A recent CNN article shows that 53% of rural hospitals in the state of Georgia are at risk of closing if Medicaid funds are cut.
As usual, CNN does not tell the whole story. Georgia is one of a few states which still has a Certificate of Need (CoN) which is granted by a review board consisting of a few elite administrators of existing hospitals. This board decides which hospitals can be formed and where.
Is it possible that these administrators are influenced in any way to protect the interests of their own hospitals? Of course, they are. Could it be the CoN board members are more agreeable to approve hospitals which do not cut into their market of patients?

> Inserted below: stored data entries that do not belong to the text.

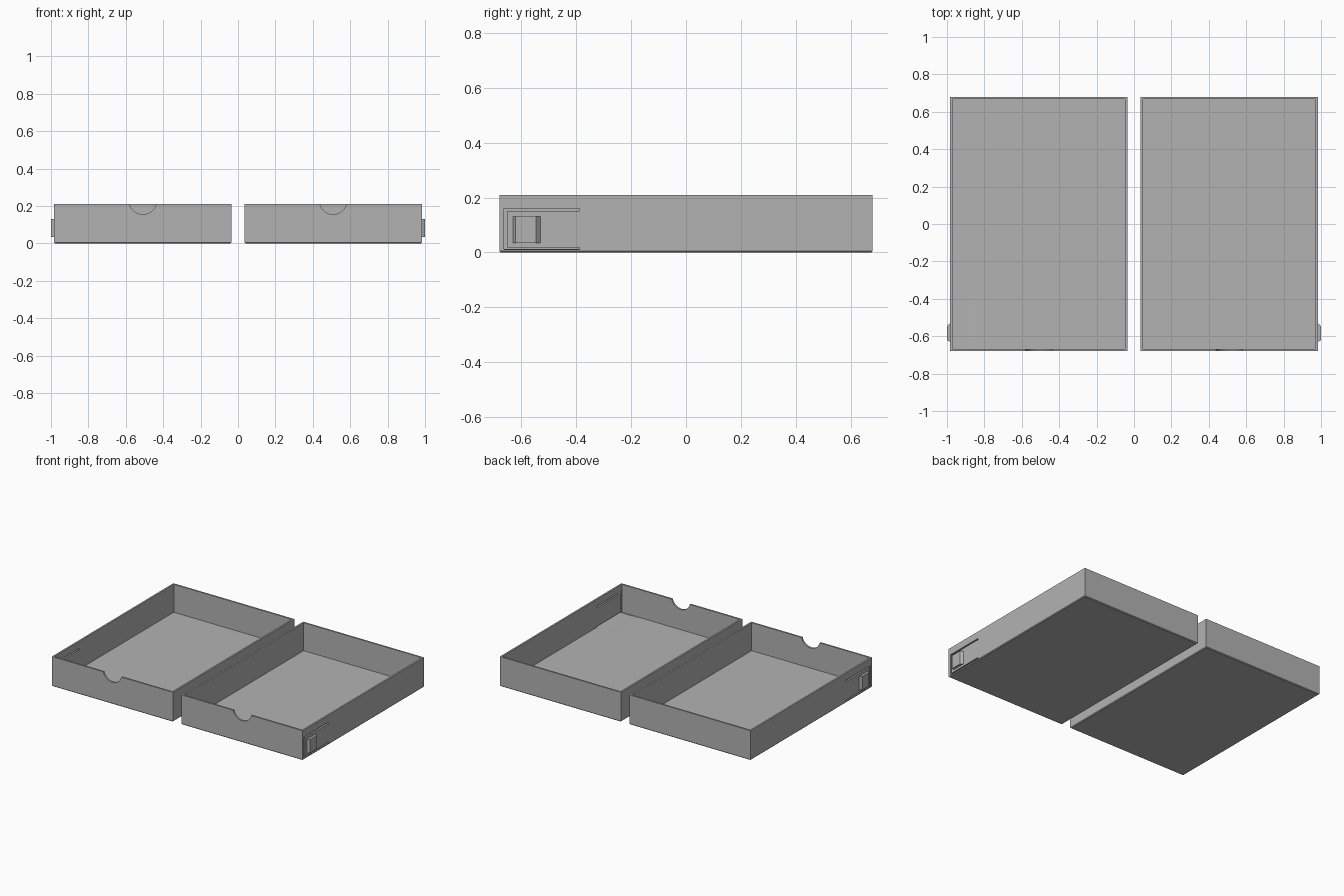
import bpy, bmesh, math

if "Cube" in bpy.data.objects:
    bpy.data.objects.remove(bpy.data.objects["Cube"])

X0, X1, Y, H = 0.035, 0.983, 0.68, 0.21   # right tray extents
WALL, FLOOR, CH = 0.012, 0.012, 0.005

grey = bpy.data.materials.new("plain grey")
grey.diffuse_color = (0.45, 0.45, 0.45, 1)
grey.use_nodes = True
grey.node_tree.nodes["Principled BSDF"].inputs["Base Color"].default_value = grey.diffuse_color


def make_object(name, bm):
    bmesh.ops.recalc_face_normals(bm, faces=bm.faces)
    me = bpy.data.meshes.new(name)
    bm.to_mesh(me)
    bm.free()
    me.materials.append(grey)
    ob = bpy.data.objects.new(name, me)
    bpy.context.collection.objects.link(ob)
    return ob


def loft(name, rings):
    """Closed solid through rings of equal point count."""
    bm = bmesh.new()
    vs = [[bm.verts.new(p) for p in r] for r in rings]
    n = len(vs[0])
    for a, b in zip(vs, vs[1:]):
        for i in range(n):
            j = (i + 1) % n
            bm.faces.new((a[i], a[j], b[j], b[i]))
    bm.faces.new(vs[0][::-1])
    bm.faces.new(vs[-1])
    return make_object(name, bm)


def rect(inset, z):
    return [(X0 + inset, -Y + inset, z), (X1 - inset, -Y + inset, z),
            (X1 - inset, Y - inset, z), (X0 + inset, Y - inset, z)]


def prism_y(name, profile, y0, y1):
    """Extrude an x-z profile along y."""
    return loft(name, [[(x, y, z) for x, z in profile] for y in (y0, y1)])


def box(name, x0, x1, y0, y1, z0, z1):
    return prism_y(name, [(x0, z0), (x1, z0), (x1, z1), (x0, z1)], y0, y1)


# Open tray with a chamfered lower edge and thin walls
tray = loft("trays", [rect(CH, 0), rect(0, CH), rect(0, H),
                      rect(WALL, H), rect(WALL, FLOOR)])

# Thumb notch in the front wall
cx, r = (X0 + X1) / 2, 0.073
notch = [(cx + r * math.cos(a), 0.228 + r * math.sin(a))
         for a in (2 * math.pi * i / 48 for i in range(48))]
cutters = [prism_y("notch_cutter", notch, -Y - 0.05, -Y + 0.05)]

# U-shaped slit that frees the spring latch, with a shallow floor relief
sx = (X1 - 0.03, X1 + 0.03)
cutters += [
    box("slit_front_cutter", *sx, -0.663, -0.653, 0.0105, 0.16),
    box("slit_top_cutter", *sx, -0.66, -0.388, 0.15, 0.1595),
    prism_y("slit_bottom_cutter",
            [(0.82, 0.0125), (0.9, 0.0105), (1.02, 0.0105),
             (1.02, 0.018), (0.82, 0.018)], -0.661, -0.388),
]
for c in cutters:
    c.hide_render = True
    m = tray.modifiers.new(c.name, 'BOOLEAN')
    m.operation, m.solver, m.object = 'DIFFERENCE', 'EXACT', c

# Latch button with sloped ends
za, zb = 0.034, 0.131
plan = [(X1 - 0.006, -0.63), (X1, -0.63), (1.0, -0.622),
        (1.0, -0.547), (X1, -0.531), (X1 - 0.006, -0.531)]
button = loft("latch_buttons", [[(x, y, z) for x, y in plan] for z in (za, zb)])

# Left-hand copies, then bake and drop the cutters
for ob in (tray, button):
    m = ob.modifiers.new("left_side", 'MIRROR')
    m.use_axis[0] = True
    m.use_mirror_merge = False
bpy.context.view_layer.update()
dg = bpy.context.evaluated_depsgraph_get()
for ob in (tray, button):
    baked = bpy.data.meshes.new_from_object(ob.evaluated_get(dg))
    ob.modifiers.clear()
    ob.data = baked
for c in cutters:
    bpy.data.objects.remove(c)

Of course, they are.
Profit motive is a strong motivator and is no vice. But, because of it, we should avoid placing important economic decisions in the hands of a few so-called experts.
Would rural hospitals in Georgia have been established in areas with a sustainable commercial market but for the CoN requirement? Perhaps. But, that is not the public’s concern provided the hospitals are private enterprises. As private enterprises, hospitals should be free to take risks and establish their services in anticipation of consumer demand. Yet, they should also bear to cost and potential rewards of those risks and not the public.

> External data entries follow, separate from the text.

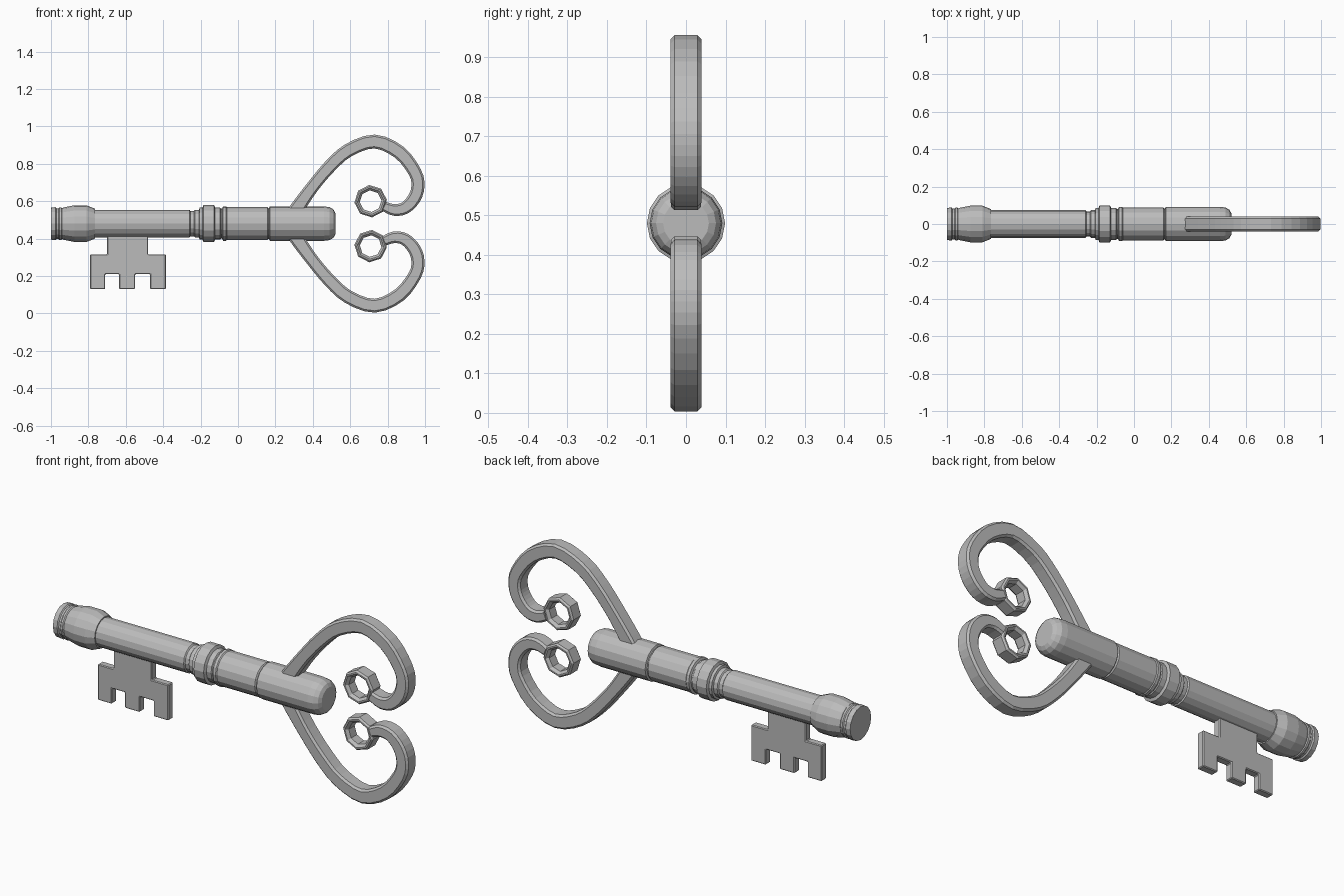
import bpy, bmesh, math
from mathutils import Vector

cube = bpy.data.objects.get("Cube")
if cube:
    bpy.data.objects.remove(cube)

AXIS_Z = 0.48

grey = bpy.data.materials.new("grey metal")
grey.use_nodes = True
grey.diffuse_color = (0.5, 0.5, 0.5, 1)
grey.node_tree.nodes["Principled BSDF"].inputs["Base Color"].default_value = (0.5, 0.5, 0.5, 1)


def finish(name, bm):
    bmesh.ops.recalc_face_normals(bm, faces=bm.faces)
    mesh = bpy.data.meshes.new(name)
    bm.to_mesh(mesh)
    bm.free()
    mesh.materials.append(grey)
    obj = bpy.data.objects.new(name, mesh)
    bpy.context.collection.objects.link(obj)
    return obj


def loft(name, rings, closed=False):
    """Skin a row of equal cross-sections, capping the ends unless closed."""
    bm = bmesh.new()
    rows = [[bm.verts.new(p) for p in ring] for ring in rings]
    pairs = list(zip(rows, rows[1:]))
    if closed:
        pairs.append((rows[-1], rows[0]))
    else:
        bm.faces.new(rows[0])
        bm.faces.new(rows[-1])
    for a, b in pairs:
        for i in range(len(a)):
            j = (i + 1) % len(a)
            bm.faces.new((a[i], a[j], b[j], b[i]))
    return finish(name, bm)


def turned(name, profile, sides=16):
    """Round part along x from (x, radius) pairs."""
    steps = [2 * math.pi * i / sides for i in range(sides)]
    return loft(name, [[(x, r * math.cos(t), AXIS_Z + r * math.sin(t)) for t in steps]
                       for x, r in profile])


# Shaft: tip rings and flare, plain rod, collar, grip and rounded end
turned("tip", [(-1, .086), (-.975, .088), (-.97, .082), (-.96, .082), (-.955, .087),
               (-.945, .087), (-.94, .083), (-.93, .087), (-.875, .098), (-.81, .098),
               (-.765, .08), (-.765, .07)])
turned("rod", [(-.78, .074), (-.26, .074), (-.255, .068), (-.235, .068), (-.23, .074),
               (-.19, .074)])
turned("collar", [(-.21, .07), (-.205, .085), (-.19, .085), (-.185, .099), (-.128, .099),
                  (-.122, .085), (-.095, .085), (-.09, .078)])
turned("grip", [(-.1, .08), (-.085, .08), (-.08, .092), (-.065, .092), (-.06, .088),
                (.157, .088), (.162, .082), (.172, .082)])
turned("rounded_end", [(.165, .08), (.17, .092), (.46, .092), (.49, .088), (.51, .076),
                       (.52, .058)])

# Bit: notched plate below the rod
outline = [(-.70, .43), (-.70, .315), (-.79, .315), (-.79, .13), (-.71, .13), (-.71, .21),
           (-.635, .21), (-.635, .13), (-.55, .13), (-.55, .21), (-.47, .21), (-.47, .13),
           (-.385, .13), (-.385, .315), (-.48, .315), (-.48, .43)]
bit = loft("bit", [[(x, y, z) for x, z in outline] for y in (-.02, .02)])
bevel = bit.modifiers.new("soft edges", 'BEVEL')
bevel.width = .004
bevel.segments = 1

# Bow: centre line with width (x, z, width), smoothed
path = [(.28, .51, .076), (.323, .572, .076), (.398, .676, .068), (.49, .785, .07),
        (.59, .872, .072), (.73, .919, .074), (.863, .861, .074), (.946, .755, .07),
        (.962, .68, .07), (.942, .615, .07), (.893, .564, .066), (.835, .553, .062),
        (.782, .572, .052)]


def smooth(points, steps=3):
    pts = [Vector(p) for p in points]
    out = []
    for i in range(len(pts) - 1):
        a, b, c, d = pts[max(i - 1, 0)], pts[i], pts[i + 1], pts[min(i + 2, len(pts) - 1)]
        for k in range(steps):
            t = k / steps
            out.append(b + (c - a) * (t / 2) + (a * 2 - b * 5 + c * 4 - d) * (t * t / 2)
                       + (b * 3 - a - c * 3 + d) * (t ** 3 / 2))
    return out + [pts[-1]]


def bow_rings(flip):
    line = smooth(path)
    depth, cut = .039, .01
    rings = []
    for i, p in enumerate(line):
        d = line[min(i + 1, len(line) - 1)] - line[max(i - 1, 0)]
        n = Vector((-d.y, d.x)).normalized()
        h = p.z / 2
        section = [(h, depth - cut), (h - cut, depth), (cut - h, depth), (-h, depth - cut)]
        section += [(u, -y) for u, y in reversed(section)]
        rings.append([(p.x + n.x * u, y, AXIS_Z + flip * (p.y + n.y * u - AXIS_Z))
                      for u, y in section])
    return rings


def eye_rings(flip):
    half = [(.058, .024), (.071, .038), (.079, .038), (.087, .029)]
    section = half + [(r, -y) for r, y in reversed(half)]
    angles = [math.radians(5 + 45 * i) for i in range(8)]
    return [[(.709 + r * math.cos(t), y, AXIS_Z + flip * (.12 + r * math.sin(t)))
             for r, y in section] for t in angles]


# Mirrored scrolls, each ending in an eight-sided eye
for side, flip in (("upper", 1), ("lower", -1)):
    loft(side + "_scroll", bow_rings(flip))
    loft(side + "_eye", eye_rings(flip), closed=True)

The CNN article implies that the solution is more Medicaid funding. Such solutions will only increase state dependency on federal taxes. And, with $20 trillion in federal debt, states increasingly relying on federal funds will only make matters worse.

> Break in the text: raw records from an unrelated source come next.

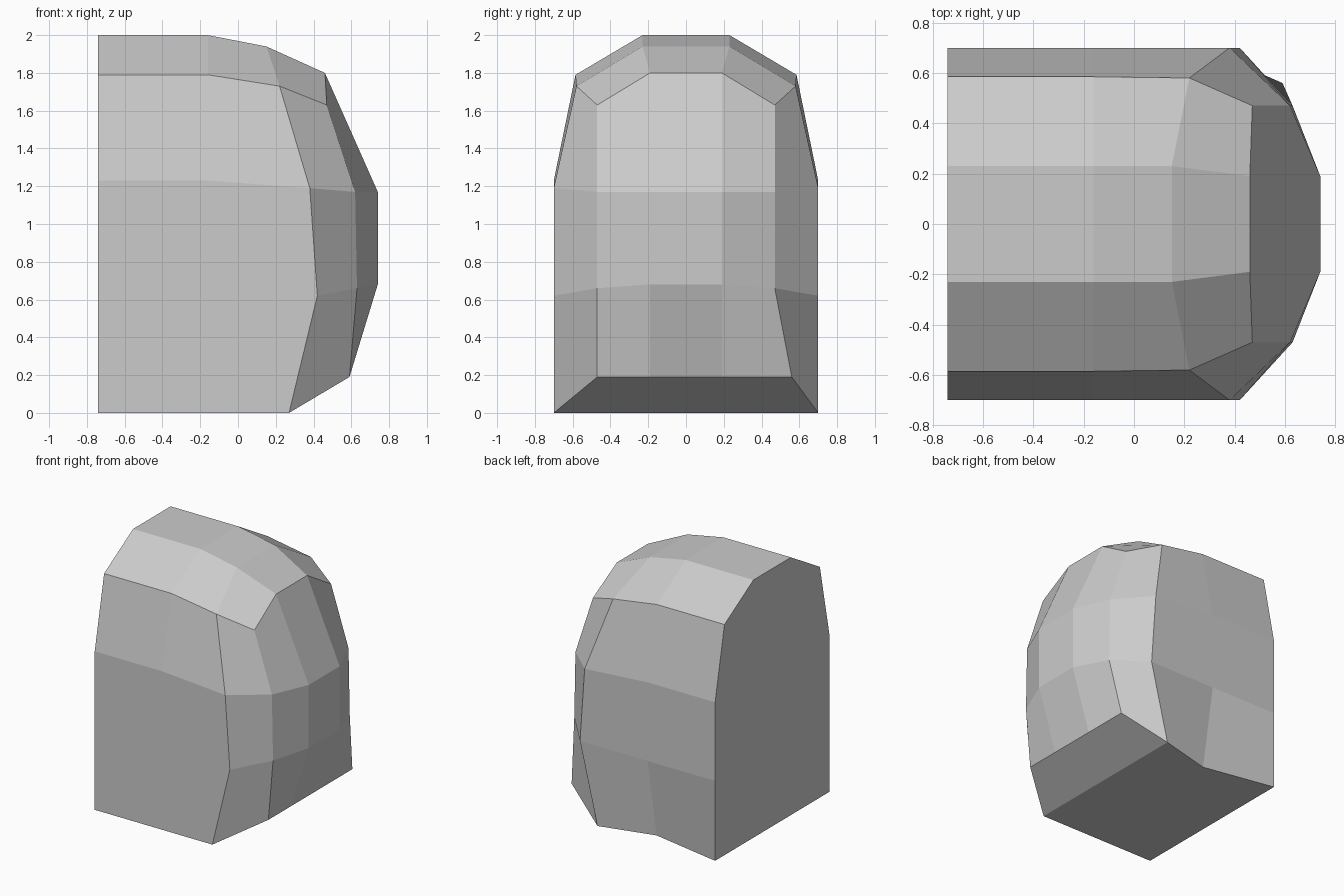
import bpy, bmesh

if "Cube" in bpy.data.objects:
    bpy.data.objects.remove(bpy.data.objects["Cube"])

# Half cross-sections (x, y, z) from the flat end towards the rounded end,
# each running from the base up to the crown
flat_end = [(-.74, .70, 0), (-.74, .70, .62), (-.74, .70, 1.23), (-.74, .585, 1.79), (-.74, .23, 2)]
middle = [(-.16, y, z) for _, y, z in flat_end]
shoulder = [(.27, .70, 0), (.42, .70, .62), (.38, .70, 1.19), (.22, .58, 1.73), (.15, .23, 1.94)]
nose_rim = [(.59, .47, .19), (.63, .47, .66), (.62, .47, 1.17), (.47, .47, 1.63), (.46, .19, 1.80)]
nose_mid = [(.59, .19, .19), (.74, .19, .68), (.74, .19, 1.17), (.46, .19, 1.80)]

# Small irregularities of the rear side
REAR_SHIFT = {(-.16, .70, 0): (-.16, .59, 0), (.59, .47, .19): (.59, .56, .19)}

bm = bmesh.new()
cache = {}


def vert(p, side):
    """Shared vertex on the rear (+1) or front (-1) side."""
    key = (p, side)
    if key not in cache:
        x, y, z = REAR_SHIFT.get(p, p) if side > 0 else p
        cache[key] = bm.verts.new((x, side * y, z))
    return cache[key]


def strip(a, b, side_a, side_b):
    """Quads between two point rows."""
    for i in range(len(a) - 1):
        quad = [vert(a[i], side_a), vert(b[i], side_b),
                vert(b[i + 1], side_b), vert(a[i + 1], side_a)]
        bm.faces.new(list(dict.fromkeys(quad)))


# Walls and roof slopes, both sides
sections = [flat_end, middle, shoulder, nose_rim]
for s in (1, -1):
    for a, b in zip(sections, sections[1:]):
        strip(a, b, s, s)
    strip(nose_rim[:4], nose_mid, s, s)

# Crown along the top and middle of the rounded end
for a, b in zip(sections, sections[1:]):
    bm.faces.new([vert(a[-1], 1), vert(b[-1], 1), vert(b[-1], -1), vert(a[-1], -1)])
strip(nose_mid, nose_mid, 1, -1)

# Flat end cap, underside and sloped toe
bm.faces.new([vert(p, 1) for p in flat_end] + [vert(p, -1) for p in reversed(flat_end)])
base = [flat_end[0], middle[0], shoulder[0]]
bm.faces.new([vert(p, 1) for p in base] + [vert(p, -1) for p in reversed(base)])
toe = [shoulder[0], nose_rim[0], nose_mid[0]]
bm.faces.new([vert(p, 1) for p in toe] + [vert(p, -1) for p in reversed(toe)])

bmesh.ops.recalc_face_normals(bm, faces=bm.faces[:])
mesh = bpy.data.meshes.new("rounded_block")
bm.to_mesh(mesh)
bm.free()

grey = bpy.data.materials.new("light grey")
grey.diffuse_color = (.6, .6, .6, 1)
grey.use_nodes = True
grey.node_tree.nodes["Principled BSDF"].inputs["Base Color"].default_value = grey.diffuse_color
mesh.materials.append(grey)
bpy.context.collection.objects.link(bpy.data.objects.new("rounded_block", mesh))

At the root of virtually every problem in healthcare you will find a government program. The solution is less government and more freedom.
I say eliminate cronyism and allow free markets to work. For these reasons, the Freedom First Health Reform plan calls for the elimination of CoN requirements in states like Georgia.